Work task ::
Where the records below show the word "from" in a line, please copy that line.

Dataset records ::
········

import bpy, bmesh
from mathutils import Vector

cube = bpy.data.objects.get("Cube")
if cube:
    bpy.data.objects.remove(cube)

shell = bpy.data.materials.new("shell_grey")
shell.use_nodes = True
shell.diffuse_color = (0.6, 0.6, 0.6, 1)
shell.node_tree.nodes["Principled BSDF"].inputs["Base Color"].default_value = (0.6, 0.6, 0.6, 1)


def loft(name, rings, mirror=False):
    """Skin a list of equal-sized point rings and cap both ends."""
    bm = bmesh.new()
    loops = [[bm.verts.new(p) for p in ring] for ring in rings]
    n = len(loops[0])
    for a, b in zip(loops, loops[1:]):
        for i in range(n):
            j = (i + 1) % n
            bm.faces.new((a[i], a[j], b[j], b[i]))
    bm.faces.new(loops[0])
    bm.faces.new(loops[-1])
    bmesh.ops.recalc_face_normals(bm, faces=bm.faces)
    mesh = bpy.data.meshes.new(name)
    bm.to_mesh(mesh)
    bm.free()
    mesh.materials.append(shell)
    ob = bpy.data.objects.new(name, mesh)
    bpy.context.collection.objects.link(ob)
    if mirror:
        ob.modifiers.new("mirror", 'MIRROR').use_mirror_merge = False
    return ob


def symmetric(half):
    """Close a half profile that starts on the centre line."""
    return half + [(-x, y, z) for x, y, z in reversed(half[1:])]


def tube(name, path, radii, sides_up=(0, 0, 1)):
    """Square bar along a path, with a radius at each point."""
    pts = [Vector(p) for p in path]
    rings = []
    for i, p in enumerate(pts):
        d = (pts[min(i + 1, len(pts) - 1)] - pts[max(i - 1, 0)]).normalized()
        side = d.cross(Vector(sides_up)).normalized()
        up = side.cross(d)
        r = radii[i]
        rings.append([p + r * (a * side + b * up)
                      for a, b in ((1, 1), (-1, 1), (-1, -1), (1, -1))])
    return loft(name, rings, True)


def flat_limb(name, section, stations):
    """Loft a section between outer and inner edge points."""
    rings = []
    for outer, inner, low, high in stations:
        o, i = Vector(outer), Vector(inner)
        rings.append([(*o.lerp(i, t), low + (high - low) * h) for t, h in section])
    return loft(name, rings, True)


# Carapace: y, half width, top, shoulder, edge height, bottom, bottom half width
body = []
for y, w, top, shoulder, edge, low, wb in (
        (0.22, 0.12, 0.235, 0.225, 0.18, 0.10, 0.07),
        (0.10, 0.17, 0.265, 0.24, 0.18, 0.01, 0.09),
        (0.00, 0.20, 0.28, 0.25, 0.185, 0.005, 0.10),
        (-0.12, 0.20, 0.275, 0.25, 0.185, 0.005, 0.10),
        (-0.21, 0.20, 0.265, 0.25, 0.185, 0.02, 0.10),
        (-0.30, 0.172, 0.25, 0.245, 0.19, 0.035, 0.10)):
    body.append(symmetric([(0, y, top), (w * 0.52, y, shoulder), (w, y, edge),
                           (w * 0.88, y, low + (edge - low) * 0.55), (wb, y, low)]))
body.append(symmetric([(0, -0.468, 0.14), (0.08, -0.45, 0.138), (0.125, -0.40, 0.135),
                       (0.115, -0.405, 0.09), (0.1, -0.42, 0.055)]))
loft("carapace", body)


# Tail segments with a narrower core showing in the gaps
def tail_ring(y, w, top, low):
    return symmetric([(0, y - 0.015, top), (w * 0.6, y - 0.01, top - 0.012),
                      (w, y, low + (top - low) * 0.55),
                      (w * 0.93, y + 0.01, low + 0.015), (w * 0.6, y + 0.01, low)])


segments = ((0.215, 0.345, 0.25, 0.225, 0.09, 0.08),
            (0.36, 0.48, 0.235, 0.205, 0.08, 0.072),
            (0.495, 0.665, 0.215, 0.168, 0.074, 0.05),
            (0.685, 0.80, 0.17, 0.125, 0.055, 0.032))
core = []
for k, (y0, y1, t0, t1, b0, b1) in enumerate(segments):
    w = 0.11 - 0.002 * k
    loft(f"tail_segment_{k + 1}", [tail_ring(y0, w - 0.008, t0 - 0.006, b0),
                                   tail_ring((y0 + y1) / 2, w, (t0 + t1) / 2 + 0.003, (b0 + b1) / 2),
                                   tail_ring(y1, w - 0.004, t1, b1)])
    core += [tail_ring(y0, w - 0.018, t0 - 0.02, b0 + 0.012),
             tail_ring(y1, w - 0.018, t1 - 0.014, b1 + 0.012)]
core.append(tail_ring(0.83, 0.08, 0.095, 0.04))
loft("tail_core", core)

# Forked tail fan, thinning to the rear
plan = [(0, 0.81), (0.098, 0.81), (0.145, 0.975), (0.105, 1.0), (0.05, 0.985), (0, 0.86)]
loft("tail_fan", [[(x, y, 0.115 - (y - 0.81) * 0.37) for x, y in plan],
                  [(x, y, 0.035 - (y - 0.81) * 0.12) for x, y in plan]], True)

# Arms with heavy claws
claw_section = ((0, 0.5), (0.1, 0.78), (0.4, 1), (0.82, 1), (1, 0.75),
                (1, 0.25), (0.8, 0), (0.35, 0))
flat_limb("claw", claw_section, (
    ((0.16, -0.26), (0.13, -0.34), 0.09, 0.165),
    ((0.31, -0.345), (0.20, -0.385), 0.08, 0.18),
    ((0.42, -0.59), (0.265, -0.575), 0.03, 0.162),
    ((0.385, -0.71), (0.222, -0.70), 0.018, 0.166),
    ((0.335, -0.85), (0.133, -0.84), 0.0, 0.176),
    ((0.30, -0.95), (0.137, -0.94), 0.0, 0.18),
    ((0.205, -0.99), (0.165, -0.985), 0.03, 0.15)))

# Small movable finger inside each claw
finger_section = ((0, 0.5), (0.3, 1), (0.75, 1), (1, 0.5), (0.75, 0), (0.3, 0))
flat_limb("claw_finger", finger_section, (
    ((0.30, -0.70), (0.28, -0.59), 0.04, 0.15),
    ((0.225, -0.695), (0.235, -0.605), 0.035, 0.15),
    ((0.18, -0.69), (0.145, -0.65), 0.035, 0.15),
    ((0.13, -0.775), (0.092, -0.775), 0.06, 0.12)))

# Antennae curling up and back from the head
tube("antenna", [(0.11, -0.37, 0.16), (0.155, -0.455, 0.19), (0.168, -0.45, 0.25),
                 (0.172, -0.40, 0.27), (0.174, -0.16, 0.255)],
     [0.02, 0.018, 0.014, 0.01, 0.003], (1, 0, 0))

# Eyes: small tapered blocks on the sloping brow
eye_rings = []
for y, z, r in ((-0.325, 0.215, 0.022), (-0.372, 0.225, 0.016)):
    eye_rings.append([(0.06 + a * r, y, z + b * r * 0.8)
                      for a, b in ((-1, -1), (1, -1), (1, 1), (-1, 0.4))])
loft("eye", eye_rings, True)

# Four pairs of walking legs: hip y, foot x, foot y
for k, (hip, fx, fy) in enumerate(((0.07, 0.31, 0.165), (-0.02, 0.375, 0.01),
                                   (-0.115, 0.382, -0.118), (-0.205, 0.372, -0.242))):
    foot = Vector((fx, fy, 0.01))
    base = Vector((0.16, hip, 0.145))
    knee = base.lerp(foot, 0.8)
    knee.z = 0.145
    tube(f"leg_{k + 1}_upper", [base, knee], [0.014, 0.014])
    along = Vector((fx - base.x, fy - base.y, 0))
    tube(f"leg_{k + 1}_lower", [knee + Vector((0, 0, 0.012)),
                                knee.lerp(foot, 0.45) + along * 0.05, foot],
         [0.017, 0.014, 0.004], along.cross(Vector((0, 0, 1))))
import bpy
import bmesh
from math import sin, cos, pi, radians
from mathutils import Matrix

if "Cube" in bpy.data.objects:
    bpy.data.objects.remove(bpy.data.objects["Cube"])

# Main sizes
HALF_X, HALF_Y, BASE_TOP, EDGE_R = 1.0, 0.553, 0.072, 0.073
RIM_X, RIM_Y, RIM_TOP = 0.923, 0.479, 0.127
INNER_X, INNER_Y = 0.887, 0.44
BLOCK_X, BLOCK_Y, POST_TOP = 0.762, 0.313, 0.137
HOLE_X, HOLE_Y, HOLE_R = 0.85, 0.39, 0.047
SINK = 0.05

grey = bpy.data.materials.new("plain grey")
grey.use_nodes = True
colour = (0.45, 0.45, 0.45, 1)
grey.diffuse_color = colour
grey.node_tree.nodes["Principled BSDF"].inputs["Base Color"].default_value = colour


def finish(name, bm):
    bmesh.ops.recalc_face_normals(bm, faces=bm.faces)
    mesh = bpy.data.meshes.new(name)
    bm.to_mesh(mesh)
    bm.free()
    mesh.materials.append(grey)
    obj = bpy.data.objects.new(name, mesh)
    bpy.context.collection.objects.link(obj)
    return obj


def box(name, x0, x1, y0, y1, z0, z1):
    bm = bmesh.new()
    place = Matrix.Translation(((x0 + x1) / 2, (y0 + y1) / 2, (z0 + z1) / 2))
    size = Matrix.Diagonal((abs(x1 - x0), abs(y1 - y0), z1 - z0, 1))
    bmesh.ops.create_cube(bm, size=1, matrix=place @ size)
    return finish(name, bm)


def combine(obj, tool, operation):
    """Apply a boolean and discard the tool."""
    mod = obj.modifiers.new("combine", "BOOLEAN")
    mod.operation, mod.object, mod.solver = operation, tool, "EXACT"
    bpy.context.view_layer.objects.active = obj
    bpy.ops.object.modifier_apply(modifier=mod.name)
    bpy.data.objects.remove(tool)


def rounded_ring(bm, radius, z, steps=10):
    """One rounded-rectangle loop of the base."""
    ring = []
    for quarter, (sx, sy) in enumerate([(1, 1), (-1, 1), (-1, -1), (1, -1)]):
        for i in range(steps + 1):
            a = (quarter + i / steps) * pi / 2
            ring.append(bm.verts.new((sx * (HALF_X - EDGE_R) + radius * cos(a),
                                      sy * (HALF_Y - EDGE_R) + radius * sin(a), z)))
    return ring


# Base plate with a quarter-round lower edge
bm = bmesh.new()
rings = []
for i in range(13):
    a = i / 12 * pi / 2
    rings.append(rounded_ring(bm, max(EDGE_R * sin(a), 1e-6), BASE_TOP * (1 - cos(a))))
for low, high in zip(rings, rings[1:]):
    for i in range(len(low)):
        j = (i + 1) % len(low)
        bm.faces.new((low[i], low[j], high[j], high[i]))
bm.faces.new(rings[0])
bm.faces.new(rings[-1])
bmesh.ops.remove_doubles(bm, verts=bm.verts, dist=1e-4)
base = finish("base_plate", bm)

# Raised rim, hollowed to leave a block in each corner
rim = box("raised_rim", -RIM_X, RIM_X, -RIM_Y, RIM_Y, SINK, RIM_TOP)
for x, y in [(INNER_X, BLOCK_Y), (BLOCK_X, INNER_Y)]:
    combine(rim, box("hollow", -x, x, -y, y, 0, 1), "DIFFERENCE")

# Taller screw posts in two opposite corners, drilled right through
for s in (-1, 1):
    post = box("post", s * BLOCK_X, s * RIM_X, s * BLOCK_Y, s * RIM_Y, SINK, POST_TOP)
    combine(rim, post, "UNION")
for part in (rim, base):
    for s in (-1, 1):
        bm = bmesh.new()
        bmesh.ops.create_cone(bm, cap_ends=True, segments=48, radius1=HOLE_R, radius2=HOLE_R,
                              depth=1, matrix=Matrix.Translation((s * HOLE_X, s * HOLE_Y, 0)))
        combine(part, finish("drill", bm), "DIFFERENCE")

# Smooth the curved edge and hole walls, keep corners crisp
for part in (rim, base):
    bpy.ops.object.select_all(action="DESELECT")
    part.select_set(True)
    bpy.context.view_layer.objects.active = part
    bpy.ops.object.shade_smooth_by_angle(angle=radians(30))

········

Answer for this exercise ::
from mathutils import Vector
# Antennae curling up and back from the head
from math import sin, cos, pi, radians
from mathutils import Matrix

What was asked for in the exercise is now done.